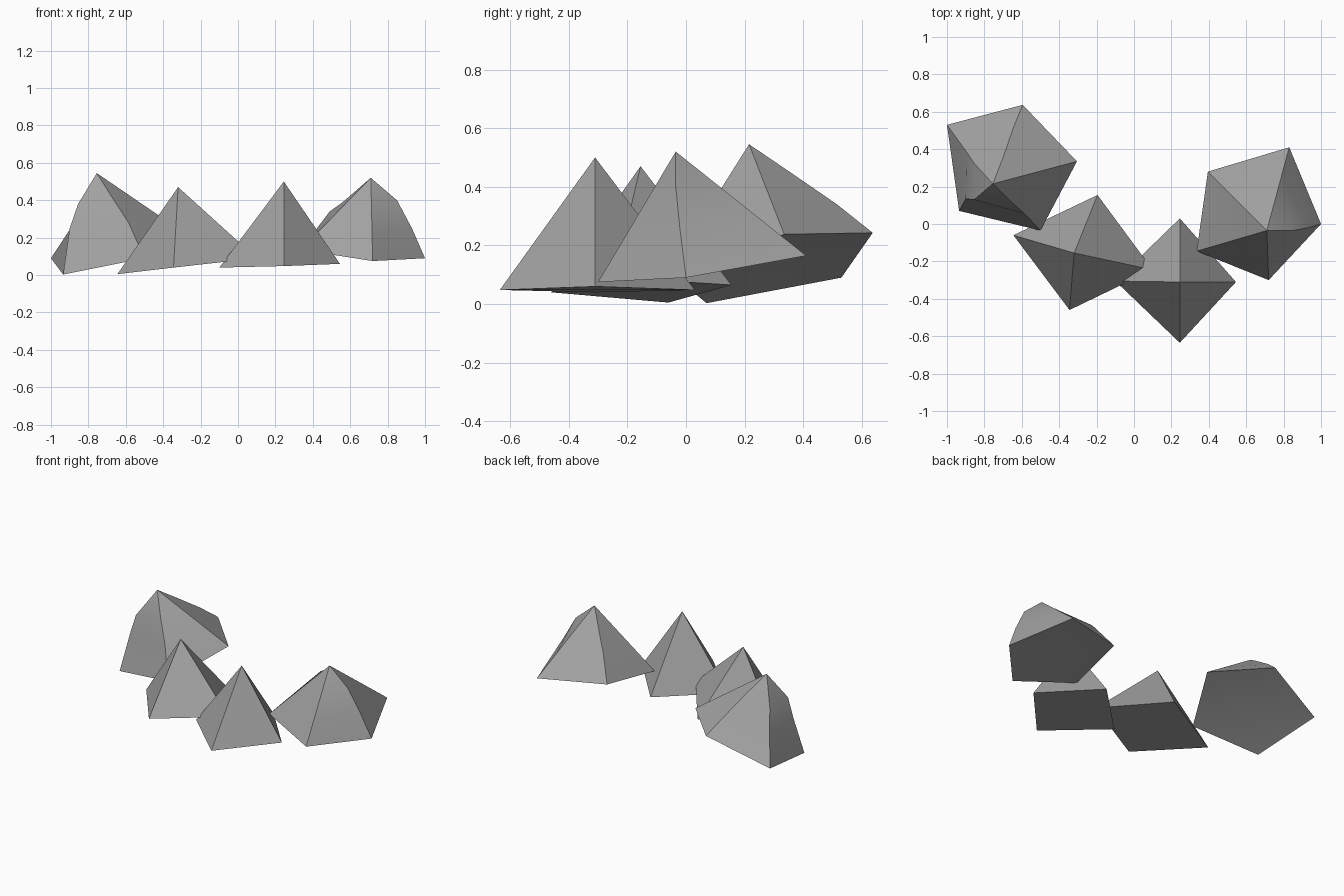
import bpy, bmesh, math
from mathutils import Vector

cube = bpy.data.objects.get("Cube")
if cube:
    bpy.data.objects.remove(cube, do_unlink=True)

# One plain grey for everything
GREY = (0.36, 0.36, 0.36, 1)
stone = bpy.data.materials.new("stone_grey")
stone.use_nodes = True
stone.diffuse_color = GREY
stone.node_tree.nodes["Principled BSDF"].inputs["Base Color"].default_value = GREY


def pyramid(name, apex, base, bends=None, dimple=0.0):
    """Pyramid on a tilted base; bends maps a corner to two points on its ridge."""
    bends = bends or {}
    apex, base = Vector(apex), [Vector(p) for p in base]
    n = len(base)
    bm = bmesh.new()
    top = bm.verts.new(apex)
    # Each ridge runs down from the apex, straight unless bent
    ridges = []
    for i, corner in enumerate(base):
        path = [apex.lerp(corner, 1 / 3), apex.lerp(corner, 2 / 3)] if dimple else []
        path = bends.get(i, path)
        ridges.append([bm.verts.new(p) for p in [*path, corner]])
    centre = sum(base, Vector()) / n
    hub = bm.verts.new(centre + (apex - centre).normalized() * dimple) if dimple else None
    for i in range(n):
        a, b = ridges[i], ridges[(i + 1) % n]
        bm.faces.new((top, a[0], b[0]))
        for k in range(len(a) - 1):
            bm.faces.new((a[k], a[k + 1], b[k + 1], b[k]))
        if hub:
            bm.faces.new((hub, b[-1], a[-1]))
    if not hub:
        bm.faces.new([r[-1] for r in reversed(ridges)])
    bmesh.ops.recalc_face_normals(bm, faces=bm.faces)
    mesh = bpy.data.meshes.new(name)
    bm.to_mesh(mesh)
    bm.free()
    mesh.materials.append(stone)
    obj = bpy.data.objects.new(name, mesh)
    bpy.context.collection.objects.link(obj)
    bpy.ops.object.select_all(action="DESELECT")
    obj.select_set(True)
    bpy.context.view_layer.objects.active = obj
    bpy.ops.object.shade_smooth_by_angle(angle=math.radians(30))


# Four-sided pyramids in the middle
pyramid("square_pyramid_right", (-.32, -.155, .47),
        [(-.645, -.06, .005), (-.345, -.46, .04), (.1, -.245, .09), (-.195, .155, .065)])
pyramid("square_pyramid_left", (.245, -.31, .5),
        [(-.1, -.305, .04), (.245, -.635, .048), (.545, -.31, .06), (.245, .03, .048)])

# Five-sided pyramids with bent ridges at the ends
pyramid("five_sided_pyramid_right", (-.755, .215, .545),
        [(-1, .53, .09), (-.935, .07, .003), (-.5, -.035, .09),
         (-.305, .335, .238), (-.595, .637, .243)],
        {0: [(-.855, .325, .38), (-.895, .385, .25)],
         1: [(-.855, .13, .38), (-.9, .135, .25)],
         2: [(-.67, .13, .41), (-.585, .055, .28)],
         4: [(-.7, .355, .45), (-.645, .515, .34)]}, dimple=.03)
pyramid("five_sided_pyramid_left", (.71, -.035, .52),
        [(.335, -.145, .135), (.72, -.3, .075), (1, 0, .09),
         (.83, .41, .165), (.395, .28, .19)],
        {2: [(.85, -.035, .4), (.93, -.02, .25)],
         4: [(.56, .115, .39), (.49, .185, .34)]}, dimple=.02)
....................
### Task details
When you copy the listing above, reproduce every line exactly and skip the images.

### Your response
import bpy, bmesh, math
from mathutils import Vector

cube = bpy.data.objects.get("Cube")
if cube:
    bpy.data.objects.remove(cube, do_unlink=True)

# One plain grey for everything
GREY = (0.36, 0.36, 0.36, 1)
stone = bpy.data.materials.new("stone_grey")
stone.use_nodes = True
stone.diffuse_color = GREY
stone.node_tree.nodes["Principled BSDF"].inputs["Base Color"].default_value = GREY


def pyramid(name, apex, base, bends=None, dimple=0.0):
    """Pyramid on a tilted base; bends maps a corner to two points on its ridge."""
    bends = bends or {}
    apex, base = Vector(apex), [Vector(p) for p in base]
    n = len(base)
    bm = bmesh.new()
    top = bm.verts.new(apex)
    # Each ridge runs down from the apex, straight unless bent
    ridges = []
    for i, corner in enumerate(base):
        path = [apex.lerp(corner, 1 / 3), apex.lerp(corner, 2 / 3)] if dimple else []
        path = bends.get(i, path)
        ridges.append([bm.verts.new(p) for p in [*path, corner]])
    centre = sum(base, Vector()) / n
    hub = bm.verts.new(centre + (apex - centre).normalized() * dimple) if dimple else None
    for i in range(n):
        a, b = ridges[i], ridges[(i + 1) % n]
        bm.faces.new((top, a[0], b[0]))
        for k in range(len(a) - 1):
            bm.faces.new((a[k], a[k + 1], b[k + 1], b[k]))
        if hub:
            bm.faces.new((hub, b[-1], a[-1]))
    if not hub:
        bm.faces.new([r[-1] for r in reversed(ridges)])
    bmesh.ops.recalc_face_normals(bm, faces=bm.faces)
    mesh = bpy.data.meshes.new(name)
    bm.to_mesh(mesh)
    bm.free()
    mesh.materials.append(stone)
    obj = bpy.data.objects.new(name, mesh)
    bpy.context.collection.objects.link(obj)
    bpy.ops.object.select_all(action="DESELECT")
    obj.select_set(True)
    bpy.context.view_layer.objects.active = obj
    bpy.ops.object.shade_smooth_by_angle(angle=math.radians(30))


# Four-sided pyramids in the middle
pyramid("square_pyramid_right", (-.32, -.155, .47),
        [(-.645, -.06, .005), (-.345, -.46, .04), (.1, -.245, .09), (-.195, .155, .065)])
pyramid("square_pyramid_left", (.245, -.31, .5),
        [(-.1, -.305, .04), (.245, -.635, .048), (.545, -.31, .06), (.245, .03, .048)])

# Five-sided pyramids with bent ridges at the ends
pyramid("five_sided_pyramid_right", (-.755, .215, .545),
        [(-1, .53, .09), (-.935, .07, .003), (-.5, -.035, .09),
         (-.305, .335, .238), (-.595, .637, .243)],
        {0: [(-.855, .325, .38), (-.895, .385, .25)],
         1: [(-.855, .13, .38), (-.9, .135, .25)],
         2: [(-.67, .13, .41), (-.585, .055, .28)],
         4: [(-.7, .355, .45), (-.645, .515, .34)]}, dimple=.03)
pyramid("five_sided_pyramid_left", (.71, -.035, .52),
        [(.335, -.145, .135), (.72, -.3, .075), (1, 0, .09),
         (.83, .41, .165), (.395, .28, .19)],
        {2: [(.85, -.035, .4), (.93, -.02, .25)],
         4: [(.56, .115, .39), (.49, .185, .34)]}, dimple=.02)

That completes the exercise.